*** Opening of DATASET EXTRACT ***
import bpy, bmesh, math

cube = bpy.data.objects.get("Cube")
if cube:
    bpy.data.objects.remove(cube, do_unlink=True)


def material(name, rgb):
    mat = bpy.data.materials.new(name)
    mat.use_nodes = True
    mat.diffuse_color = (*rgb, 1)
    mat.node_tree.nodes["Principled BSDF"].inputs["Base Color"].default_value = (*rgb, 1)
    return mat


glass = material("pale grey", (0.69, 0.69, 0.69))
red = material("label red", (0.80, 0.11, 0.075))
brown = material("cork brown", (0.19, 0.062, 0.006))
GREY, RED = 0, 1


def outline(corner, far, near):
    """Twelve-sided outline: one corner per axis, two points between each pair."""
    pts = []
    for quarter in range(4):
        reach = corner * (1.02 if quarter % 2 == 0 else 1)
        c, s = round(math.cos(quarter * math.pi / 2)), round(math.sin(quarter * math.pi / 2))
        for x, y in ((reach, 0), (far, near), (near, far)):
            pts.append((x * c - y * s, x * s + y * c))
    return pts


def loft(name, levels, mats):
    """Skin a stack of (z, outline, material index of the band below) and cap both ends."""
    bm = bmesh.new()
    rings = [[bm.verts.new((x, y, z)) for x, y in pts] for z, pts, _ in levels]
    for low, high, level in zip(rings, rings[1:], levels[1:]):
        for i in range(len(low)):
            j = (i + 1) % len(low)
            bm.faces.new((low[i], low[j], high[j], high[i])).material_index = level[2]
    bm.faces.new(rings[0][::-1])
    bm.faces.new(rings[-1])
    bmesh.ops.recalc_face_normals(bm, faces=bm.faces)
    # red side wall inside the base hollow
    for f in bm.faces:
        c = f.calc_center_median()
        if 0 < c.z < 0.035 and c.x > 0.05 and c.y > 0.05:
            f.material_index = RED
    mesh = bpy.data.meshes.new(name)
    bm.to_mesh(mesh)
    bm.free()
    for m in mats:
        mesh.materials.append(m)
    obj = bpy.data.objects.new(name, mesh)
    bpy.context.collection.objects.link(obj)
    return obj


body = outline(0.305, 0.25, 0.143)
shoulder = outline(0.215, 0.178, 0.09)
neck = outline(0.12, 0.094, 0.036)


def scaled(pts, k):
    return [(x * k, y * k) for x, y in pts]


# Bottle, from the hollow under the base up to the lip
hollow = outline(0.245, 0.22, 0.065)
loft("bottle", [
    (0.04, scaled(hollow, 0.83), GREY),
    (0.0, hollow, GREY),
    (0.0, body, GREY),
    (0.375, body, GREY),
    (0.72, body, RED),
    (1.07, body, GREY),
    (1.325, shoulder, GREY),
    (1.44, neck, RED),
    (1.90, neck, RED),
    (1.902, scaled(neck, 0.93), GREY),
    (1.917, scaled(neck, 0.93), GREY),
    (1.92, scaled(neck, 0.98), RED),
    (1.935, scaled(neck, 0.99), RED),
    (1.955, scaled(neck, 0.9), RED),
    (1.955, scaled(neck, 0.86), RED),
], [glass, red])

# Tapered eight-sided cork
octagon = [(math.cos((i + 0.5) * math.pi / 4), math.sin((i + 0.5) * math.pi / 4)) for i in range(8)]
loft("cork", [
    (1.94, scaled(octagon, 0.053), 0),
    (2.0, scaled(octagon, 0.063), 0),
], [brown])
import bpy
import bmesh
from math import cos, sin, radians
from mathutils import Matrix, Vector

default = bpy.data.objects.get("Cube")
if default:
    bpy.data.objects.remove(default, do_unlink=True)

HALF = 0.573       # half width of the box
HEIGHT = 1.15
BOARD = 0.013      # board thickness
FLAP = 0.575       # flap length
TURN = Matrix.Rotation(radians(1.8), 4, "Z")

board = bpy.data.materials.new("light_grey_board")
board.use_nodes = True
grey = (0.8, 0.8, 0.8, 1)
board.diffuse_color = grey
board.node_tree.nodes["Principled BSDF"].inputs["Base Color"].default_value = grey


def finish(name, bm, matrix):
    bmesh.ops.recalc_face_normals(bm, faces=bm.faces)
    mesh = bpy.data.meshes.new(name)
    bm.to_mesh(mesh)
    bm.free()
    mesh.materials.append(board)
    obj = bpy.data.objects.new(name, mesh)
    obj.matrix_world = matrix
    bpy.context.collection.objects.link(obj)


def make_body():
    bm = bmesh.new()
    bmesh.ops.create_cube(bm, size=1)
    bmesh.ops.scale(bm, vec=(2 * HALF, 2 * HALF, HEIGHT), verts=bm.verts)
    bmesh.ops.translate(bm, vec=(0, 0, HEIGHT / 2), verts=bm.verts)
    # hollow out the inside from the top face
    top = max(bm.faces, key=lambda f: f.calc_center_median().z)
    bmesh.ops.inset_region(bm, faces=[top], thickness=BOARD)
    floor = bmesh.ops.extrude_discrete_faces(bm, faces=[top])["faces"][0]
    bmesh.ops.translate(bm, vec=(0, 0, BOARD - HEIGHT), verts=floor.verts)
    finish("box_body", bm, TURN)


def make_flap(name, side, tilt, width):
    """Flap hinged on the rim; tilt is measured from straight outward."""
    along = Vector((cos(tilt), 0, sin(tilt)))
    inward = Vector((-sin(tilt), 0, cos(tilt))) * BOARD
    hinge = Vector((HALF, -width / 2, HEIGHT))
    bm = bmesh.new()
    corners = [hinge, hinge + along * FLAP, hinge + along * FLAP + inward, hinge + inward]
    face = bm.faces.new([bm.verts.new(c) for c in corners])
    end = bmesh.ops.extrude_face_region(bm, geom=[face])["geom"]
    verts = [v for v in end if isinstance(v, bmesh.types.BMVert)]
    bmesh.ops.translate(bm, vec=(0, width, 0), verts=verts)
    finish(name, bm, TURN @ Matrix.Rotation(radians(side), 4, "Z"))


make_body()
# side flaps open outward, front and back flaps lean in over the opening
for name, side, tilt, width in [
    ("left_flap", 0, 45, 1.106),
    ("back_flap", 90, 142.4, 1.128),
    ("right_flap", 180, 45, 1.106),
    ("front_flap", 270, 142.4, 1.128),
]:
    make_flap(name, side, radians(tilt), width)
*** Close of DATASET EXTRACT ***
● **TASK BRIEF**: Give the listing again, exactly as it was written.

● **RESPONSE TO THIS EXERCISE**:
import bpy, bmesh, math

cube = bpy.data.objects.get("Cube")
if cube:
    bpy.data.objects.remove(cube, do_unlink=True)


def material(name, rgb):
    mat = bpy.data.materials.new(name)
    mat.use_nodes = True
    mat.diffuse_color = (*rgb, 1)
    mat.node_tree.nodes["Principled BSDF"].inputs["Base Color"].default_value = (*rgb, 1)
    return mat


glass = material("pale grey", (0.69, 0.69, 0.69))
red = material("label red", (0.80, 0.11, 0.075))
brown = material("cork brown", (0.19, 0.062, 0.006))
GREY, RED = 0, 1


def outline(corner, far, near):
    """Twelve-sided outline: one corner per axis, two points between each pair."""
    pts = []
    for quarter in range(4):
        reach = corner * (1.02 if quarter % 2 == 0 else 1)
        c, s = round(math.cos(quarter * math.pi / 2)), round(math.sin(quarter * math.pi / 2))
        for x, y in ((reach, 0), (far, near), (near, far)):
            pts.append((x * c - y * s, x * s + y * c))
    return pts


def loft(name, levels, mats):
    """Skin a stack of (z, outline, material index of the band below) and cap both ends."""
    bm = bmesh.new()
    rings = [[bm.verts.new((x, y, z)) for x, y in pts] for z, pts, _ in levels]
    for low, high, level in zip(rings, rings[1:], levels[1:]):
        for i in range(len(low)):
            j = (i + 1) % len(low)
            bm.faces.new((low[i], low[j], high[j], high[i])).material_index = level[2]
    bm.faces.new(rings[0][::-1])
    bm.faces.new(rings[-1])
    bmesh.ops.recalc_face_normals(bm, faces=bm.faces)
    # red side wall inside the base hollow
    for f in bm.faces:
        c = f.calc_center_median()
        if 0 < c.z < 0.035 and c.x > 0.05 and c.y > 0.05:
            f.material_index = RED
    mesh = bpy.data.meshes.new(name)
    bm.to_mesh(mesh)
    bm.free()
    for m in mats:
        mesh.materials.append(m)
    obj = bpy.data.objects.new(name, mesh)
    bpy.context.collection.objects.link(obj)
    return obj


body = outline(0.305, 0.25, 0.143)
shoulder = outline(0.215, 0.178, 0.09)
neck = outline(0.12, 0.094, 0.036)


def scaled(pts, k):
    return [(x * k, y * k) for x, y in pts]


# Bottle, from the hollow under the base up to the lip
hollow = outline(0.245, 0.22, 0.065)
loft("bottle", [
    (0.04, scaled(hollow, 0.83), GREY),
    (0.0, hollow, GREY),
    (0.0, body, GREY),
    (0.375, body, GREY),
    (0.72, body, RED),
    (1.07, body, GREY),
    (1.325, shoulder, GREY),
    (1.44, neck, RED),
    (1.90, neck, RED),
    (1.902, scaled(neck, 0.93), GREY),
    (1.917, scaled(neck, 0.93), GREY),
    (1.92, scaled(neck, 0.98), RED),
    (1.935, scaled(neck, 0.99), RED),
    (1.955, scaled(neck, 0.9), RED),
    (1.955, scaled(neck, 0.86), RED),
], [glass, red])

# Tapered eight-sided cork
octagon = [(math.cos((i + 0.5) * math.pi / 4), math.sin((i + 0.5) * math.pi / 4)) for i in range(8)]
loft("cork", [
    (1.94, scaled(octagon, 0.053), 0),
    (2.0, scaled(octagon, 0.063), 0),
], [brown])
import bpy
import bmesh
from math import cos, sin, radians
from mathutils import Matrix, Vector

default = bpy.data.objects.get("Cube")
if default:
    bpy.data.objects.remove(default, do_unlink=True)

HALF = 0.573       # half width of the box
HEIGHT = 1.15
BOARD = 0.013      # board thickness
FLAP = 0.575       # flap length
TURN = Matrix.Rotation(radians(1.8), 4, "Z")

board = bpy.data.materials.new("light_grey_board")
board.use_nodes = True
grey = (0.8, 0.8, 0.8, 1)
board.diffuse_color = grey
board.node_tree.nodes["Principled BSDF"].inputs["Base Color"].default_value = grey


def finish(name, bm, matrix):
    bmesh.ops.recalc_face_normals(bm, faces=bm.faces)
    mesh = bpy.data.meshes.new(name)
    bm.to_mesh(mesh)
    bm.free()
    mesh.materials.append(board)
    obj = bpy.data.objects.new(name, mesh)
    obj.matrix_world = matrix
    bpy.context.collection.objects.link(obj)


def make_body():
    bm = bmesh.new()
    bmesh.ops.create_cube(bm, size=1)
    bmesh.ops.scale(bm, vec=(2 * HALF, 2 * HALF, HEIGHT), verts=bm.verts)
    bmesh.ops.translate(bm, vec=(0, 0, HEIGHT / 2), verts=bm.verts)
    # hollow out the inside from the top face
    top = max(bm.faces, key=lambda f: f.calc_center_median().z)
    bmesh.ops.inset_region(bm, faces=[top], thickness=BOARD)
    floor = bmesh.ops.extrude_discrete_faces(bm, faces=[top])["faces"][0]
    bmesh.ops.translate(bm, vec=(0, 0, BOARD - HEIGHT), verts=floor.verts)
    finish("box_body", bm, TURN)


def make_flap(name, side, tilt, width):
    """Flap hinged on the rim; tilt is measured from straight outward."""
    along = Vector((cos(tilt), 0, sin(tilt)))
    inward = Vector((-sin(tilt), 0, cos(tilt))) * BOARD
    hinge = Vector((HALF, -width / 2, HEIGHT))
    bm = bmesh.new()
    corners = [hinge, hinge + along * FLAP, hinge + along * FLAP + inward, hinge + inward]
    face = bm.faces.new([bm.verts.new(c) for c in corners])
    end = bmesh.ops.extrude_face_region(bm, geom=[face])["geom"]
    verts = [v for v in end if isinstance(v, bmesh.types.BMVert)]
    bmesh.ops.translate(bm, vec=(0, width, 0), verts=verts)
    finish(name, bm, TURN @ Matrix.Rotation(radians(side), 4, "Z"))


make_body()
# side flaps open outward, front and back flaps lean in over the opening
for name, side, tilt, width in [
    ("left_flap", 0, 45, 1.106),
    ("back_flap", 90, 142.4, 1.128),
    ("right_flap", 180, 45, 1.106),
    ("front_flap", 270, 142.4, 1.128),
]:
    make_flap(name, side, radians(tilt), width)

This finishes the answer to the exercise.